By Jennifer Tuohy
Traditionally, incumbent industries are the last to catch on to truly game-changing innovations. Reasons for this are varied, but broadly, a reluctance to risk changing a tried-and-true business model comes into play. Witness the crumbling of the newspaper industry under the onslaught of the internet, how film manufacturers lost sight of the big picture in the digital photography revolution, and the decimation hotel and taxi services are facing with the advent of crowd-sourcing services.
Arguably the biggest mistake each of these industries made was to view the oncoming disruptive force as a battle and not as opportunity. Whether any of these incumbents could have been saved by a more rapid pivot is a discussion for the history books (or history e-books, as the case may be). But the biggest takeaway from the floundering of the aforementioned industries is that incumbents can no longer rely on consumer loyalty — the consumer will get what he or she needs, regardless of the delivery method.

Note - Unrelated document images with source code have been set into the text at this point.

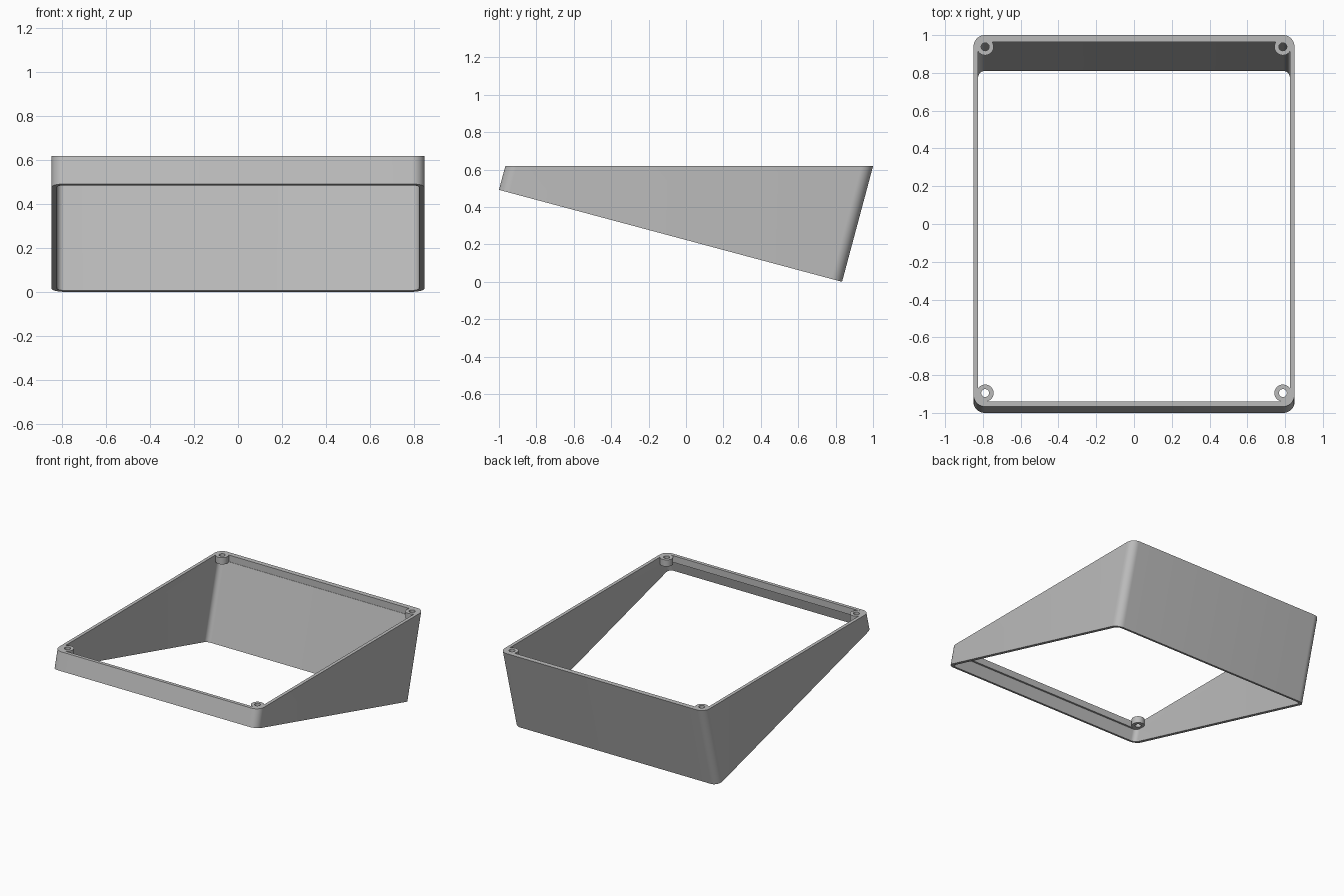
import bpy, bmesh, math
from mathutils import Vector

cube = bpy.data.objects.get("Cube")
if cube:
    bpy.data.objects.remove(cube, do_unlink=True)

HEIGHT = 0.618
TILT = math.radians(15)
HALF_WIDTH = 0.85
WALL = 0.025
RADIUS = 0.06
LIP_DEPTH = 0.05

grey = bpy.data.materials.new("plain_grey")
grey.use_nodes = True
colour = (0.5, 0.5, 0.5, 1)
grey.diffuse_color = colour
grey.node_tree.nodes["Principled BSDF"].inputs["Base Color"].default_value = colour


def rounded_rect(half_x, low, high, radius, steps=10):
    """Counter-clockwise outline with rounded corners."""
    points = []
    corners = [(1, high - radius), (-1, high - radius), (-1, low + radius), (1, low + radius)]
    for i, (side, cy) in enumerate(corners):
        for k in range(steps + 1):
            a = math.pi / 2 * (i + k / steps)
            points.append((side * (half_x - radius) + radius * math.cos(a),
                           cy + radius * math.sin(a)))
    return points


def bridge_loops(name, loops):
    """Closed skin joining successive loops, the last back to the first."""
    bm = bmesh.new()
    rings = [[bm.verts.new(p) for p in loop] for loop in loops]
    for a, b in zip(rings, rings[1:] + rings[:1]):
        for i in range(len(a)):
            j = (i + 1) % len(a)
            bm.faces.new((a[i], a[j], b[j], b[i]))
    bmesh.ops.recalc_face_normals(bm, faces=bm.faces)
    mesh = bpy.data.meshes.new(name)
    bm.to_mesh(mesh)
    bm.free()
    obj = bpy.data.objects.new(name, mesh)
    bpy.context.collection.objects.link(obj)
    mesh.materials.append(grey)
    bpy.ops.object.select_all(action='DESELECT')
    obj.select_set(True)
    bpy.context.view_layer.objects.active = obj
    bpy.ops.object.shade_smooth_by_angle(angle=math.radians(30))
    return obj


# Tilted base plane and the wall direction square to it
along = Vector((0, math.cos(TILT), -math.sin(TILT)))
rise = Vector((0, math.sin(TILT), math.cos(TILT)))
back_foot = Vector((0, 1 - HEIGHT * math.tan(TILT), 0))
length = (back_foot.y + 1) / math.cos(TILT)


def on_base(outline):
    return [back_foot + Vector((x, 0, 0)) + along * s for x, s in outline]


def raised(loop, z):
    return [p + rise * ((z - p.z) / rise.z) for p in loop]


# Wedge-shaped wall frame with a vertical inner lip along the top
outer = on_base(rounded_rect(HALF_WIDTH, -length, 0, RADIUS))
inner = on_base(rounded_rect(HALF_WIDTH - WALL, -length + WALL, -WALL, RADIUS - WALL))
lip = rounded_rect(HALF_WIDTH - WALL, -0.94, 0.963, RADIUS - WALL)
ledge = HEIGHT - LIP_DEPTH
bridge_loops("wedge_frame", [
    outer,
    raised(outer, HEIGHT),
    [(x, y, HEIGHT) for x, y in lip],
    [(x, y, ledge) for x, y in lip],
    raised(inner, ledge),
    inner,
])


# Screw bosses in the four corners
def circle(cx, cy, radius, z, count=32):
    return [(cx + radius * math.cos(math.tau * i / count),
             cy + radius * math.sin(math.tau * i / count), z) for i in range(count)]


for end, y in (("front", -0.895), ("back", 0.938)):
    for side, x in (("left", 0.788), ("right", -0.788)):
        bridge_loops(f"{end}_{side}_screw_boss", [
            circle(x, y, 0.045, ledge),
            circle(x, y, 0.045, HEIGHT),
            circle(x, y, 0.021, HEIGHT),
            circle(x, y, 0.021, ledge),
        ])
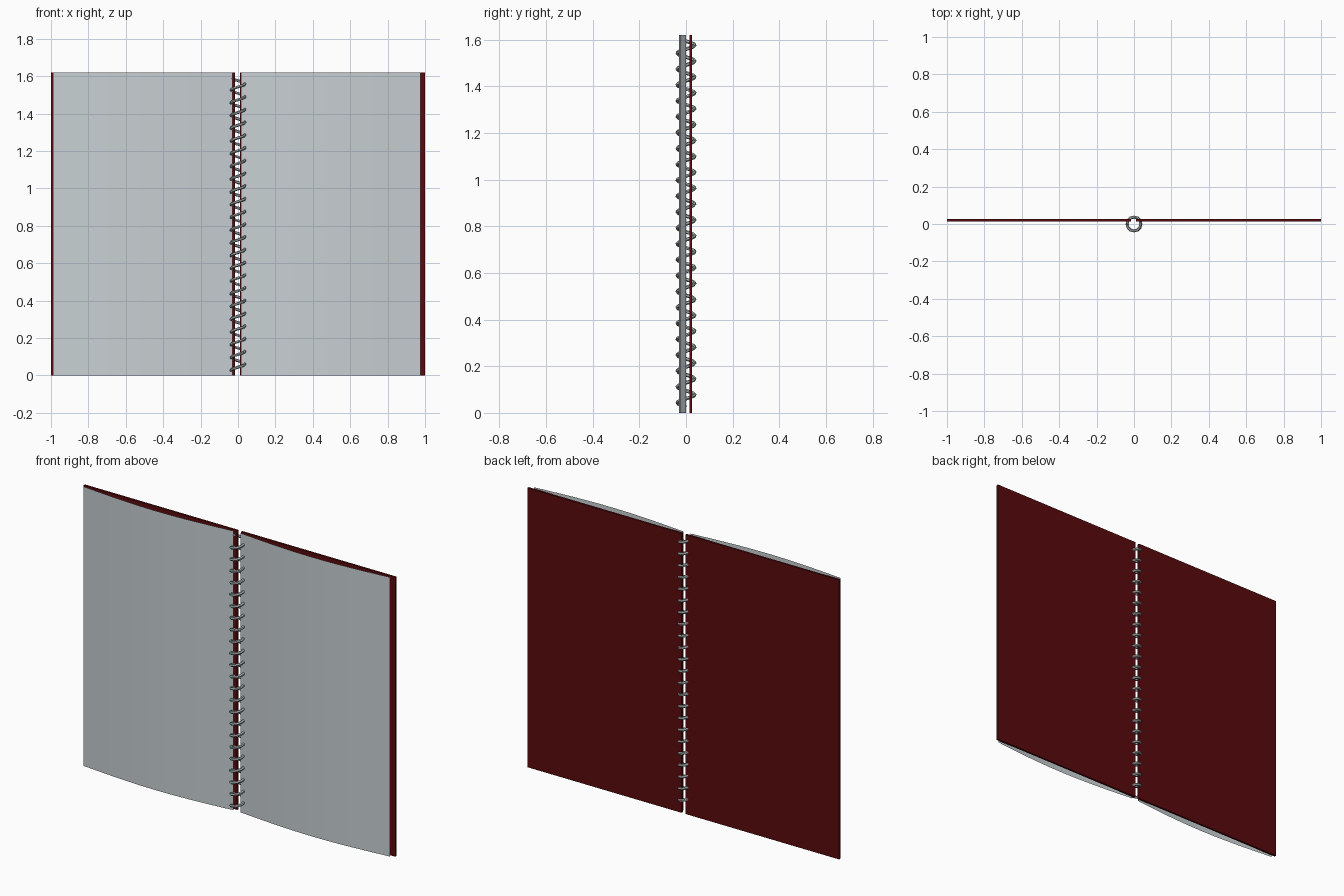
import bpy, bmesh, math

if "Cube" in bpy.data.objects:
    bpy.data.objects.remove(bpy.data.objects["Cube"])

H = 1.62


def material(name, rgb):
    m = bpy.data.materials.new(name)
    m.diffuse_color = (*rgb, 1)
    m.use_nodes = True
    m.node_tree.nodes["Principled BSDF"].inputs["Base Color"].default_value = m.diffuse_color
    return m


red = material("dark red card", (0.10, 0.003, 0.004))
paper = material("pale grey paper", (0.58, 0.63, 0.65))
metal = material("grey wire", (0.42, 0.46, 0.47))


def cover(name, x0, x1, y0=0.014, y1=0.026):
    bpy.ops.mesh.primitive_cube_add(size=1, location=((x0 + x1) / 2, (y0 + y1) / 2, H / 2))
    ob = bpy.context.object
    ob.name = name
    ob.scale = (x1 - x0, y1 - y0, H)
    ob.data.materials.append(red)


def page(name, x0, x1, steps=12, bulge=0.03):
    # thin sheet bowed towards the reader
    bm = bmesh.new()
    prev = None
    for i in range(steps + 1):
        t = i / steps
        x = x0 + (x1 - x0) * t
        y = -bulge * math.sin(math.pi * t)
        pair = [bm.verts.new((x, y, z)) for z in (0, H)]
        if prev:
            bm.faces.new((prev[0], pair[0], pair[1], prev[1]))
        prev = pair
    me = bpy.data.meshes.new(name)
    bm.to_mesh(me)
    bm.free()
    me.materials.append(paper)
    ob = bpy.data.objects.new(name, me)
    bpy.context.collection.objects.link(ob)
    ob.select_set(True)
    bpy.context.view_layer.objects.active = ob
    bpy.ops.object.shade_smooth_by_angle()


# Covers lying open behind the pages
cover("left_cover", -1.0, -0.015)
cover("right_cover", 0.01, 1.0)

# Bowed pages
page("left_page", -0.99, -0.03)
page("right_page", 0.015, 0.975)

# Wire spiral: starts at the left, crosses the front rising to the right
TURNS, SEG, R = 23, 12, 0.037
Z0, Z1 = 0.027, 1.593
curve = bpy.data.curves.new("wire_spiral", 'CURVE')
curve.dimensions = '3D'
curve.bevel_depth = 0.008
curve.bevel_resolution = 1
curve.use_fill_caps = True
n = TURNS * SEG
sp = curve.splines.new('POLY')
sp.points.add(n)
for i, p in enumerate(sp.points):
    a = math.pi + 2 * math.pi * i / SEG
    p.co = (R * math.cos(a), R * math.sin(a), Z0 + (Z1 - Z0) * i / n, 1)
curve.materials.append(metal)
spiral = bpy.data.objects.new("wire_spiral", curve)
bpy.context.collection.objects.link(spiral)
bpy.ops.object.select_all(action='DESELECT')
spiral.select_set(True)
bpy.context.view_layer.objects.active = spiral
bpy.ops.object.convert(target='MESH')
bpy.ops.object.shade_smooth_by_angle()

This fate could well have befallen the home appliance industry with the advent of global warming. The push for energy efficiency, which began in the 70s and blossomed in the 90s with the introduction of the Energy Star program, was truly a pivot point for that industry. Left to their own devices, many of the industry’s incumbents may well have collapsed by ignoring consumer desires for reduced energy costs and enhanced efforts to protect the planet (and their wallets). However, thanks to a sizable financial push from government, courtesy of the Energy Star program, appliance manufacturers not only survived the seismic shift, they have thrived from it.Click to continue reading »